Relish: My Life in the Kitchen | Book review
Cartoonist Lucy Knisley crafts a food-centric memoir.
Maybe fetal imprinting really does work. You can’t discount it after learning more about crackerjack cartoonist Lucy Knisley, whose mother embraced gourmet meals and painting while little Lucy was still in utero. Be it nature, nurture or (likely) both, let’s just be thankful for the results: Her comic-book memoir Relish: My Life in the Kitchen is part coming-of-age tale, part travelogue, part cookbook. While Knisley is the progeny of foodies, Relish is what happens when M.F.K. Fisher and Archie have a baby.
A graduate of the School of the Art Institute (and occasional contributor to TOC and TOC Kids), Knisley mixes many geographical influences into this delightful paperback: her childhood in New York City and rural Hudson Valley; eventful trips to Mexico, Italy and Japan; and time in Chicago, manifesting gourmet experiences despite a college-kid budget. She leavens her mix of amusing anecdotes and keen observations with deceptively simple artwork, accented by whimsical lettering and a gorgeous color palette. Occasionally, the pages seem a bit overcrowded with text, but for the most part, the layouts form a perfectly proportioned feast. And each chapter ends with a cartooned recipe (chocolate-chip cookies, huevos rancheros, marinated lamb).

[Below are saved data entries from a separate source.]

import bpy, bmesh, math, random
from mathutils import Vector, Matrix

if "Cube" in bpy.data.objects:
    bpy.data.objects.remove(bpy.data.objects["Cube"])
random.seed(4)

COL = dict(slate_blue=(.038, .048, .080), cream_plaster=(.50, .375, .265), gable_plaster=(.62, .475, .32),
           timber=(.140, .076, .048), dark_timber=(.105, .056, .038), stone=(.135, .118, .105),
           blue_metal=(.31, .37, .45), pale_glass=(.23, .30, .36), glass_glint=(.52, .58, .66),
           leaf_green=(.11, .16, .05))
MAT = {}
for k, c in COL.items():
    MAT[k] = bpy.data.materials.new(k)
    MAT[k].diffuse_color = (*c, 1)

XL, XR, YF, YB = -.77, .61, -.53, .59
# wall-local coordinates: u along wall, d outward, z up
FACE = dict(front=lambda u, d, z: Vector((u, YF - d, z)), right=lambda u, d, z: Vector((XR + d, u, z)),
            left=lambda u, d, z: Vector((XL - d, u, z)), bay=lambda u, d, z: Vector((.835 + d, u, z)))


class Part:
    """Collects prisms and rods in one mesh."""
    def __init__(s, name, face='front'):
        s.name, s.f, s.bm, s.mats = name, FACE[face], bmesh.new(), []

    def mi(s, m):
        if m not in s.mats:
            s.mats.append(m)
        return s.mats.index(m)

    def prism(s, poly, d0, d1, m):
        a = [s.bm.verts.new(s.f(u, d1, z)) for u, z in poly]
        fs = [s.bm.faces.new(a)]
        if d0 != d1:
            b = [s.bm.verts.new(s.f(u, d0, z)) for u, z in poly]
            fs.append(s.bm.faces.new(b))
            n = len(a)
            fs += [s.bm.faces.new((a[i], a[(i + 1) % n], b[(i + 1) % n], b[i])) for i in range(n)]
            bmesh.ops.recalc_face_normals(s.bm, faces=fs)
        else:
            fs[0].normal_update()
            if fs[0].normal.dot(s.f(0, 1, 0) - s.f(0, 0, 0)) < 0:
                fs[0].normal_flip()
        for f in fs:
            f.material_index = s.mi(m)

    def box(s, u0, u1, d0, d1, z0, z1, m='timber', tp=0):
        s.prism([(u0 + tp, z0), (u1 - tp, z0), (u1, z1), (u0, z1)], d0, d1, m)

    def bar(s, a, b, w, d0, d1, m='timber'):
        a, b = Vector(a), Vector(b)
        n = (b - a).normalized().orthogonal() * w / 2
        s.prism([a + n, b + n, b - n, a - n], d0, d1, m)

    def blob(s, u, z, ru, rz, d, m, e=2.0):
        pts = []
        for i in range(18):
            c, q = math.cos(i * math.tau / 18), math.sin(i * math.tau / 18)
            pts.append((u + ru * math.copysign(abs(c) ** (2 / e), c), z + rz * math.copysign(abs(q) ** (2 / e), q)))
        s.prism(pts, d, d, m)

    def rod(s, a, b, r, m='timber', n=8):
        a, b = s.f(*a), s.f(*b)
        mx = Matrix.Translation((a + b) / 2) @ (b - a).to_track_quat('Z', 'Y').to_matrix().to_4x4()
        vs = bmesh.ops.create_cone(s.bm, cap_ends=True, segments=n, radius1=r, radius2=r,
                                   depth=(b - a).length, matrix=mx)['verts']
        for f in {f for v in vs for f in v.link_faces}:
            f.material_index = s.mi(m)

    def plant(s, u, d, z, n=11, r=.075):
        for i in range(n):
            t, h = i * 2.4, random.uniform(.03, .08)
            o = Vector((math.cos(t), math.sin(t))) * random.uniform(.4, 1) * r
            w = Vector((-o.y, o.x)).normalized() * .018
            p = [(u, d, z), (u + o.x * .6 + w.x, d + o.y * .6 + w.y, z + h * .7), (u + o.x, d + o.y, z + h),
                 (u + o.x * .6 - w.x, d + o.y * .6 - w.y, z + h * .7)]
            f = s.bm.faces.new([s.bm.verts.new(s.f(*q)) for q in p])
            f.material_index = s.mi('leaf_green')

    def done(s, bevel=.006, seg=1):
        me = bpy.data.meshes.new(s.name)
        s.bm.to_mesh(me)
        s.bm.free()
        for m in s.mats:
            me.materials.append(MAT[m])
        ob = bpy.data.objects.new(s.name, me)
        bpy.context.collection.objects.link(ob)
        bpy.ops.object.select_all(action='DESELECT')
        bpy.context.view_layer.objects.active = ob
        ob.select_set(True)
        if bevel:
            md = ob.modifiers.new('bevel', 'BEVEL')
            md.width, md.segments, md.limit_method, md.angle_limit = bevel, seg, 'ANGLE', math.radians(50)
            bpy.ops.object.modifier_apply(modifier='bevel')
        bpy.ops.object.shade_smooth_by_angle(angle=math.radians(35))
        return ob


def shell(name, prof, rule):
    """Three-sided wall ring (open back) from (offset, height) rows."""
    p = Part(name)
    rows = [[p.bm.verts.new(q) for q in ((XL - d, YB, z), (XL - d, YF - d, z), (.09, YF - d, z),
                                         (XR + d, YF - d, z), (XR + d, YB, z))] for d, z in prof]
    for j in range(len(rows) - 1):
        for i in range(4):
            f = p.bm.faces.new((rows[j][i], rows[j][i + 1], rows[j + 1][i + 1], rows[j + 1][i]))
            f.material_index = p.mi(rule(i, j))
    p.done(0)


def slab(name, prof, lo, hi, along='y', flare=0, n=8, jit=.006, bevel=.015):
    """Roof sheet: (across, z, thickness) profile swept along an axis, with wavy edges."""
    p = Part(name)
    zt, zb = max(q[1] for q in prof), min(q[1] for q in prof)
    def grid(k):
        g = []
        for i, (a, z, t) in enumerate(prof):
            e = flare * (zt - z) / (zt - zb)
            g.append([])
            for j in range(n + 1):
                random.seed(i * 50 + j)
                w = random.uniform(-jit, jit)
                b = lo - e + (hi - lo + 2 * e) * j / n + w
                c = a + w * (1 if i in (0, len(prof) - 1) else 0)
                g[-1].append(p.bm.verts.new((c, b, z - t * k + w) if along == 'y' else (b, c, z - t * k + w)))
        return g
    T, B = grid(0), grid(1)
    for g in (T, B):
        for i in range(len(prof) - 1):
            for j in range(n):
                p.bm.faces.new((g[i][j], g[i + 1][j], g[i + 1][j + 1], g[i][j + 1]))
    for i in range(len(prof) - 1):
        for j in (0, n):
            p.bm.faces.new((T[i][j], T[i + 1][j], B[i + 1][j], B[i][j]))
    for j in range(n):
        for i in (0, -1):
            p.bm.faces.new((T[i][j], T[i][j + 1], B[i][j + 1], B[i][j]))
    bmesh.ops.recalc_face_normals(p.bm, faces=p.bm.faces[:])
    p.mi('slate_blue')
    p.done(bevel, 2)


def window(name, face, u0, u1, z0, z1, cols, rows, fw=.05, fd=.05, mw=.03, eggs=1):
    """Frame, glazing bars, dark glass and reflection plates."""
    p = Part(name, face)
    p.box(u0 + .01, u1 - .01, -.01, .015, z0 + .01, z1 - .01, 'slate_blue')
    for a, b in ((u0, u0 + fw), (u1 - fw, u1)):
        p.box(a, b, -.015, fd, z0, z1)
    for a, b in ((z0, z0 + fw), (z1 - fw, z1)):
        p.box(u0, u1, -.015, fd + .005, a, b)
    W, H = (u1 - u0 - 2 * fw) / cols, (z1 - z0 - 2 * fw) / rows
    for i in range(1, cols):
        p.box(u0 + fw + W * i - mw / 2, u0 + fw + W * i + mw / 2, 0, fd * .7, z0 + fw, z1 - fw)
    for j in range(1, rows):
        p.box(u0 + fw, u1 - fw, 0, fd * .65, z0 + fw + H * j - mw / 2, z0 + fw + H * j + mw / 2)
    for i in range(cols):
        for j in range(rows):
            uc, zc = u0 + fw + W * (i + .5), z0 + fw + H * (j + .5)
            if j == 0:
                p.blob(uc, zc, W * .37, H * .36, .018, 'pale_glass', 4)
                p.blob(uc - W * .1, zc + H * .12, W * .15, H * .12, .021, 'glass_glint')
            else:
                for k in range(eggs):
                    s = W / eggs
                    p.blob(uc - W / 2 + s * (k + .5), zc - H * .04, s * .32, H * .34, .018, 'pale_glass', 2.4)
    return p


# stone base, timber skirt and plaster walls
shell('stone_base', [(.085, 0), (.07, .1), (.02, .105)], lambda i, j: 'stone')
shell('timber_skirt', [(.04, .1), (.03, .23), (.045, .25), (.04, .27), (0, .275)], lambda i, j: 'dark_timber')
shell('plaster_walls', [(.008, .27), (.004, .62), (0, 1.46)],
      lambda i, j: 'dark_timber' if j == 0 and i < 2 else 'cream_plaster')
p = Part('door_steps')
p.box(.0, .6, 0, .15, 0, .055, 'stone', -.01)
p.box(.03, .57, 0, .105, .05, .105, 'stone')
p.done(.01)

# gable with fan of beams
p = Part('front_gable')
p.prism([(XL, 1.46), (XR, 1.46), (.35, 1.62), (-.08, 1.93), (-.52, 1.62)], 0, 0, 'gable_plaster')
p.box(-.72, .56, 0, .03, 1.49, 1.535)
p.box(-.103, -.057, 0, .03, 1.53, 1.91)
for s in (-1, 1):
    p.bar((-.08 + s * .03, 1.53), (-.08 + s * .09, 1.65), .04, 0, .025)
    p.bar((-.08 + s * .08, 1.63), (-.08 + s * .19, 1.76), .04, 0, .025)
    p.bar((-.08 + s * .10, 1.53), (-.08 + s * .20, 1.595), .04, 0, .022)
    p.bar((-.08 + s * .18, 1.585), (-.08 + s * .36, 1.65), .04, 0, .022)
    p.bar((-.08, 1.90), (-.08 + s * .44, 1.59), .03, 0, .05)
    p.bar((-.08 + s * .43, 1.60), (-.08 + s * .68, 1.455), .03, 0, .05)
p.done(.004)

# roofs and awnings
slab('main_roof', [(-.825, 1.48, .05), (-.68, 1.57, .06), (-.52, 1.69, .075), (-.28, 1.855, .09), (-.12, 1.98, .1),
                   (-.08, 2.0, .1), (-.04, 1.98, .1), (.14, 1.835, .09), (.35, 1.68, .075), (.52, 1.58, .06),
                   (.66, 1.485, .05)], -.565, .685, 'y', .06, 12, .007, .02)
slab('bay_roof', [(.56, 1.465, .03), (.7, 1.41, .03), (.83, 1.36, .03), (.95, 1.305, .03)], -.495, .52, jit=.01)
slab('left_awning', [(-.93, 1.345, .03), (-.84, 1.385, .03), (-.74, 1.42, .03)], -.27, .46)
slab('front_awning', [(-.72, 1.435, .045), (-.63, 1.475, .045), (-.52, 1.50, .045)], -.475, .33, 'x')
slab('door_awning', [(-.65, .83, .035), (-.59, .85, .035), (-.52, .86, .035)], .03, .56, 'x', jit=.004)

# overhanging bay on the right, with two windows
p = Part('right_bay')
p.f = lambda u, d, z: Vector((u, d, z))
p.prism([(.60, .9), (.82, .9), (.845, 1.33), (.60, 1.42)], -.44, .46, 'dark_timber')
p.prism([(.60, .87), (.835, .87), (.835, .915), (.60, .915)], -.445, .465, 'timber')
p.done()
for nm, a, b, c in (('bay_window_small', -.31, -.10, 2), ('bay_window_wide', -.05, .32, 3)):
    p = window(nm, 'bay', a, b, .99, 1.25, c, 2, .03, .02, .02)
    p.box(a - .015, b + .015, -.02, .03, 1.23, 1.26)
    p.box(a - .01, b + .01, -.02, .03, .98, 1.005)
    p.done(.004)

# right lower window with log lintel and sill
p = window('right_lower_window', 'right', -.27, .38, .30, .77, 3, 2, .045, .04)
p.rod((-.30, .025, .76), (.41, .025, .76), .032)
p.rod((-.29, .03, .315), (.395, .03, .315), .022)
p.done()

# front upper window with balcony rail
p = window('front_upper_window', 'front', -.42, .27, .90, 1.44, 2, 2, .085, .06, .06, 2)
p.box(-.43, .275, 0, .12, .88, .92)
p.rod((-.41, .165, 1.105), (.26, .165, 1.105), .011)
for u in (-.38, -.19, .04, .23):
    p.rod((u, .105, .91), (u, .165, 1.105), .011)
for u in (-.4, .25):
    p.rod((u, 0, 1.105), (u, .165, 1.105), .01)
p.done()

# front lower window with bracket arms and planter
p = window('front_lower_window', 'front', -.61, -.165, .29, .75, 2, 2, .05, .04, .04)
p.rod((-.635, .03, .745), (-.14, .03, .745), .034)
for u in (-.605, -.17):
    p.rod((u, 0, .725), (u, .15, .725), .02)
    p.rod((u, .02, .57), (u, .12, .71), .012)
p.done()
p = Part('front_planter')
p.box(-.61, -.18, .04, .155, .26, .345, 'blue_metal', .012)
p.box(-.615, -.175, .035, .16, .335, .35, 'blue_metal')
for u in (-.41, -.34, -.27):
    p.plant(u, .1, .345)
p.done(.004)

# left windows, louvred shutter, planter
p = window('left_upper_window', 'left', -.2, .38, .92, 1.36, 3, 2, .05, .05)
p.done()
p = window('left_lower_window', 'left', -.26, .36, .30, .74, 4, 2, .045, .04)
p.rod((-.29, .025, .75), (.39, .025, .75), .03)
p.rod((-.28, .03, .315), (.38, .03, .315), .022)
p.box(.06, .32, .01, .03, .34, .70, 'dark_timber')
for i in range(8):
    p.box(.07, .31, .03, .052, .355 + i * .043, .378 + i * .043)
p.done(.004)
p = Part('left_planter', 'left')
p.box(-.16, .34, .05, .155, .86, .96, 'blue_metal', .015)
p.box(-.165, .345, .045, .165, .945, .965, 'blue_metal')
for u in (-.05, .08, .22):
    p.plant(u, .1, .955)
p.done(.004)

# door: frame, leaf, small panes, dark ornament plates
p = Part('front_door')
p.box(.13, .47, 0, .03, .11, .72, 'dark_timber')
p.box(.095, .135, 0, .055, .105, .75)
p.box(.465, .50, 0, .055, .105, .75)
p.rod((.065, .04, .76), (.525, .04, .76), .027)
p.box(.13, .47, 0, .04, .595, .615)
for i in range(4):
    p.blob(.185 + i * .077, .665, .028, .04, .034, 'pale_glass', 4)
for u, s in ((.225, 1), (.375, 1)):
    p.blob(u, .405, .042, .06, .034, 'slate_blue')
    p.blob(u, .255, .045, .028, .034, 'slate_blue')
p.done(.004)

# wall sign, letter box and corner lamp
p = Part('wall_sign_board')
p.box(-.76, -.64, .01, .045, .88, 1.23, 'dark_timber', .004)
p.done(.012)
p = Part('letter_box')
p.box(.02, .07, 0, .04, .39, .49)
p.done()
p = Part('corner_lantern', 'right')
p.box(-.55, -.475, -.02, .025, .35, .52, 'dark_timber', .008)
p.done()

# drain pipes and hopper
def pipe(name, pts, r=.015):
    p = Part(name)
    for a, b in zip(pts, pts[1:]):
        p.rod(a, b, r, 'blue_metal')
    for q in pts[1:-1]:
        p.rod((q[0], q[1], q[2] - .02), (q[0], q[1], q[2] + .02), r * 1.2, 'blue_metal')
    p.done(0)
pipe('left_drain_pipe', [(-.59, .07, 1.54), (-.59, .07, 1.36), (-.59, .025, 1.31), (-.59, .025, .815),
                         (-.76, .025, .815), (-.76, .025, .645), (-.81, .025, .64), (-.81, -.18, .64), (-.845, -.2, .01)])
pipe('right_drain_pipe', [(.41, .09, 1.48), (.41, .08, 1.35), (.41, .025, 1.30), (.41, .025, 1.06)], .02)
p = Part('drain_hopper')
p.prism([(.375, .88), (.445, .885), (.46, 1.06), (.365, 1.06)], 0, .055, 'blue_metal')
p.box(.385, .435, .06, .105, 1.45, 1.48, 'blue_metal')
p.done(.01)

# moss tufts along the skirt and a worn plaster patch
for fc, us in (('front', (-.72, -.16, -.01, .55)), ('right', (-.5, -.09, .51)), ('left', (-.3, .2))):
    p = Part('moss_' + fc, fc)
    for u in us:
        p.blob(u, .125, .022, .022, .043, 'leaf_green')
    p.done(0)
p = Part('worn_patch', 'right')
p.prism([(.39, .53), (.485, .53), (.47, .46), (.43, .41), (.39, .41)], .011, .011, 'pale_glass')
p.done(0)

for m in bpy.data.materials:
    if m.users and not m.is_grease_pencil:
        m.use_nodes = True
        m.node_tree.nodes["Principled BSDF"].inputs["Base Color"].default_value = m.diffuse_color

Knisley’s ecumenical take on eating won’t satisfy everyone. For example, she loves foie gras (which she indulges in guiltlessly, thanks to an encounter with geese and hornets practically torn from The Hunger Games), but she also enjoys Mickey D’s because “We all sometimes need a little comfort grease.” The only thing she won’t eat? Miracle Whip. Hey, you’ve got to draw a line somewhere.
Knisley reads on Thursday 11.